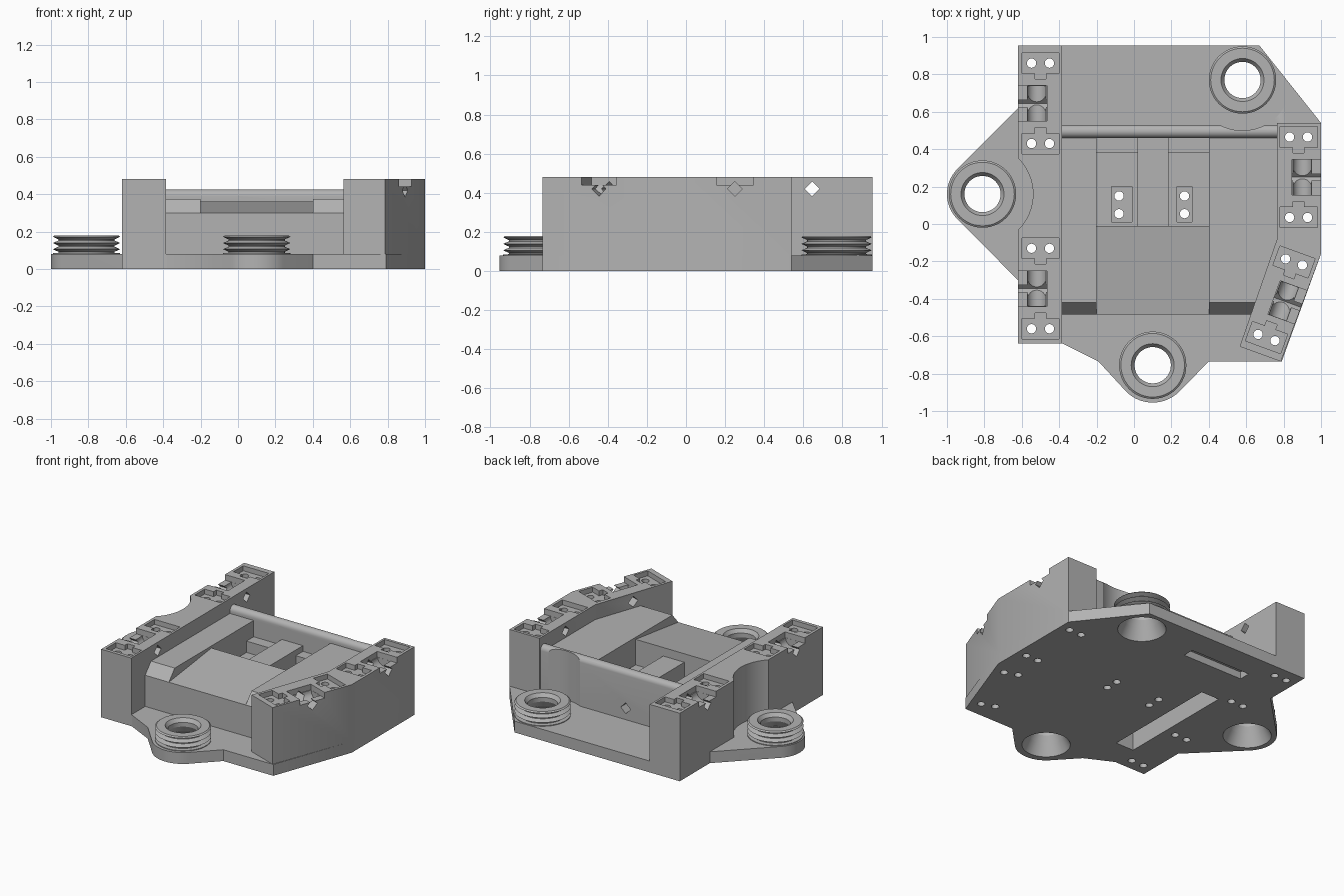
import bpy, bmesh, math
from mathutils import Matrix, Vector

old = bpy.data.objects.get("Cube")
if old:
    bpy.data.objects.remove(old, do_unlink=True)

grey = bpy.data.materials.new("plain grey")
grey.use_nodes = True
grey.diffuse_color = (0.45, 0.45, 0.45, 1)
grey.node_tree.nodes["Principled BSDF"].inputs["Base Color"].default_value = (0.45, 0.45, 0.45, 1)


def finish(name, bm, cutter=False):
    bmesh.ops.recalc_face_normals(bm, faces=bm.faces)
    me = bpy.data.meshes.new(name)
    bm.to_mesh(me)
    bm.free()
    ob = bpy.data.objects.new(name, me)
    bpy.context.collection.objects.link(ob)
    me.materials.append(grey)
    if cutter:
        ob.hide_render = True
        ob.hide_set(True)
        ob.display_type = 'WIRE'
    return ob


def prism(bm, pts, lo, hi, axis='z'):
    """Extrude an outline along z, or a (y, z) profile along x."""
    def put(p, t):
        return (p[0], p[1], t) if axis == 'z' else (t, p[0], p[1])
    a = [bm.verts.new(put(p, lo)) for p in pts]
    b = [bm.verts.new(put(p, hi)) for p in pts]
    bm.faces.new(a[::-1])
    bm.faces.new(b)
    n = len(pts)
    for i in range(n):
        bm.faces.new((a[i], a[(i + 1) % n], b[(i + 1) % n], b[i]))


def box(bm, x0, x1, y0, y1, z0, z1, mat=Matrix()):
    m = Matrix.Translation(((x0 + x1) / 2, (y0 + y1) / 2, (z0 + z1) / 2))
    s = Matrix.Diagonal((x1 - x0, y1 - y0, z1 - z0, 1))
    bmesh.ops.create_cube(bm, size=1, matrix=mat @ m @ s)


def cyl(bm, mat, r, depth, r2=None, seg=24):
    bmesh.ops.create_cone(bm, cap_ends=True, segments=seg, radius1=r,
                          radius2=r if r2 is None else r2, depth=depth, matrix=mat)


def at(x, y, z):
    return Matrix.Translation((x, y, z))


def arc(cx, cy, r, a0, a1, n=16):
    steps = [math.radians(a0 + (a1 - a0) * i / n) for i in range(n + 1)]
    return [(cx + r * math.cos(a), cy + r * math.sin(a)) for a in steps]


TOP = 0.48
PLATE = 0.08
bosses = {"left": (-0.81, 0.16), "front": (0.1, -0.755), "back": (0.58, 0.77)}

# Cutters, grouped so that the solids within each group stay apart
groups = {k: bmesh.new() for k in ("pads", "slots", "holes", "diamonds", "clearance", "cones")}


def screw_pad(mat, side, z):
    box(groups["pads"], -0.1, 0.1, -0.055, 0.055, z - 0.035, z + 0.1, mat)
    y0, y1 = sorted((side * 0.04, side * 0.085))
    box(groups["slots"], -0.03, 0.03, y0, y1, z - 0.035, z + 0.1, mat)
    for x in (-0.048, 0.048):
        cyl(groups["holes"], mat @ at(x, 0, 0.2), 0.025, 0.9, seg=16)


# Wall mounts: two screw pads, an outward notch, a trough and a square pin hole
for cx, cy, turn in ((-0.5, 0.645, 180), (-0.5, -0.345, 180), (0.88, 0.25, 0), (0.782, -0.405, -20)):
    m = at(cx, cy, 0) @ Matrix.Rotation(math.radians(turn), 4, 'Z')
    for s in (-1, 1):
        screw_pad(m @ at(0, s * 0.215, 0), -s, TOP)
    box(groups["slots"], -0.035, 0.2, -0.095, 0.095, TOP - 0.04, TOP + 0.1, m)
    cyl(groups["holes"], m @ at(0.02, 0, TOP - 0.04) @ Matrix.Rotation(math.pi / 2, 4, 'X'), 0.05, 0.188)
    box(groups["diamonds"], -0.3, 0.3, -0.027, 0.027, -0.027, 0.027,
        m @ at(0, 0, 0.42) @ Matrix.Rotation(math.pi / 4, 4, 'X'))
# Pin hole in the back of the core
box(groups["diamonds"], -0.027, 0.027, -0.1, 0.1, -0.027, 0.027,
    at(0.1, 0.53, 0.16) @ Matrix.Rotation(math.pi / 4, 4, 'Y'))
# Underside slots
box(groups["clearance"], -0.37, -0.23, -0.45, 0.4, -0.1, 0.2)
box(groups["clearance"], -0.31, 0.16, 0.69, 0.77, -0.1, 0.05)
# Round clearance beside two bosses, and the conical bores
for key, (x, y) in bosses.items():
    if key != "front":
        cyl(groups["clearance"], at(x, y, 0.5 + PLATE), 0.27, 1.0, seg=64)
    cyl(groups["cones"], at(x, y, 0.05), 0.16, 0.12, 0.1, seg=48)

# Core hollows: ramped middle, two pits with ledges, and pit screws
middle = bmesh.new()
prism(middle, [(-0.6, 0.2855), (-0.01, 0.36), (-0.01, 0.3), (0.46, 0.3), (0.46, 0.6), (-0.6, 0.6)],
      -0.2, 0.4, 'x')
pits = bmesh.new()
for x0, x1 in ((-0.2, 0.02), (0.185, 0.4)):
    prism(pits, [(-0.01, 0.18), (0.38, 0.18), (0.38, 0.26), (0.46, 0.26), (0.46, 0.4), (-0.01, 0.4)],
          x0, x1, 'x')
for x, x0, x1 in ((-0.08, -0.12, -0.01), (0.27, 0.23, 0.31)):
    box(groups["pads"], x0, x1, 0.01, 0.2, 0.145, 0.23)
    for y in (0.055, 0.15):
        cyl(groups["holes"], at(x, y, 0.1), 0.025, 0.5, seg=16)

cutters = {k: finish("cutter_" + k, bm, True) for k, bm in groups.items()}
cutters["middle"] = finish("cutter_middle", middle, True)
cutters["pits"] = finish("cutter_pits", pits, True)


def part(name, bm, cuts):
    ob = finish(name, bm)
    for c in cuts:
        mod = ob.modifiers.new(c, 'BOOLEAN')
        mod.operation = 'DIFFERENCE'
        mod.solver = 'EXACT'
        mod.object = cutters[c]
    bpy.ops.object.select_all(action='DESELECT')
    ob.select_set(True)
    bpy.context.view_layer.objects.active = ob
    for c in cuts:
        bpy.ops.object.modifier_apply(modifier=c)
    bpy.ops.object.shade_smooth_by_angle(angle=math.radians(25))
    return ob


# Base plate with rounded lobes
bm = bmesh.new()
outline = [(-0.62, 0.955), (0.67, 0.955), (1, 0.54), (1, -0.16), (0.79, -0.735), (0.4, -0.735)]
outline += arc(*bosses["front"], 0.2, -45, -135)
outline += [(-0.19, -0.735), (-0.38, -0.64), (-0.62, -0.64), (-0.62, -0.3)]
outline += arc(*bosses["left"], 0.19, 225, 135)
outline += [(-0.62, 0.62)]
prism(bm, outline, 0, PLATE)
part("base_plate", bm, ("cones", "holes", "clearance"))

# Side walls
wall_cuts = ("clearance", "pads", "slots", "holes", "diamonds")
bm = bmesh.new()
box(bm, -0.62, -0.385, -0.64, 0.955, PLATE, TOP)
part("left_side_wall", bm, wall_cuts)
bm = bmesh.new()
prism(bm, [(1, 0.54), (0.765, 0.54), (0.765, -0.08), (0.565, -0.655), (0.785, -0.735), (1, -0.16)], PLATE, TOP)
part("angled_side_wall", bm, wall_cuts)

# Core block with chamfered front and rounded back rail
bm = bmesh.new()
profile = [(-0.485, PLATE), (-0.485, 0.3), (-0.42, 0.375), (0.46, 0.375)]
profile += arc(0.495, 0.39, 0.035, 180, 0, 12) + [(0.53, PLATE)]
prism(bm, profile, -0.385, 0.765, 'x')
part("core_block", bm, ("middle", "pits", "clearance", "pads", "holes", "diamonds"))

# Threaded bosses, spun from a ridged profile
ring = [(0.12, PLATE), (0.097, 0.125), (0.097, 0.155), (0.115, 0.18), (0.17, 0.18)]
for i in range(3):
    z = 0.172 - i * 0.033
    ring += [(0.18, z), (0.15, z - 0.014), (0.15, z - 0.02)]
ring += [(0.18, PLATE + 0.005), (0.18, PLATE)]
for key, (x, y) in bosses.items():
    bm = bmesh.new()
    vs = [bm.verts.new((x + r, y, z)) for r, z in ring]
    es = [bm.edges.new((vs[i], vs[(i + 1) % len(vs)])) for i in range(len(vs))]
    bmesh.ops.spin(bm, geom=vs + es, cent=(x, y, 0), axis=(0, 0, 1), angle=math.tau,
                   steps=48, use_merge=True)
    bmesh.ops.remove_doubles(bm, verts=bm.verts, dist=0.0005)
    part(key + "_threaded_boss", bm, ())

○ ○ ○ ○

Task requirements
Go to the line with "4, 'X'), 0.05, 0.188)" in the entries above and repeat every line from there through the line with "middle = bmesh.new()", exactly and with no other text.

Answer section
    cyl(groups["holes"], m @ at(0.02, 0, TOP - 0.04) @ Matrix.Rotation(math.pi / 2, 4, 'X'), 0.05, 0.188)
    box(groups["diamonds"], -0.3, 0.3, -0.027, 0.027, -0.027, 0.027,
        m @ at(0, 0, 0.42) @ Matrix.Rotation(math.pi / 4, 4, 'X'))
# Pin hole in the back of the core
box(groups["diamonds"], -0.027, 0.027, -0.1, 0.1, -0.027, 0.027,
    at(0.1, 0.53, 0.16) @ Matrix.Rotation(math.pi / 4, 4, 'Y'))
# Underside slots
box(groups["clearance"], -0.37, -0.23, -0.45, 0.4, -0.1, 0.2)
box(groups["clearance"], -0.31, 0.16, 0.69, 0.77, -0.1, 0.05)
# Round clearance beside two bosses, and the conical bores
for key, (x, y) in bosses.items():
    if key != "front":
        cyl(groups["clearance"], at(x, y, 0.5 + PLATE), 0.27, 1.0, seg=64)
    cyl(groups["cones"], at(x, y, 0.05), 0.16, 0.12, 0.1, seg=48)

# Core hollows: ramped middle, two pits with ledges, and pit screws
middle = bmesh.new()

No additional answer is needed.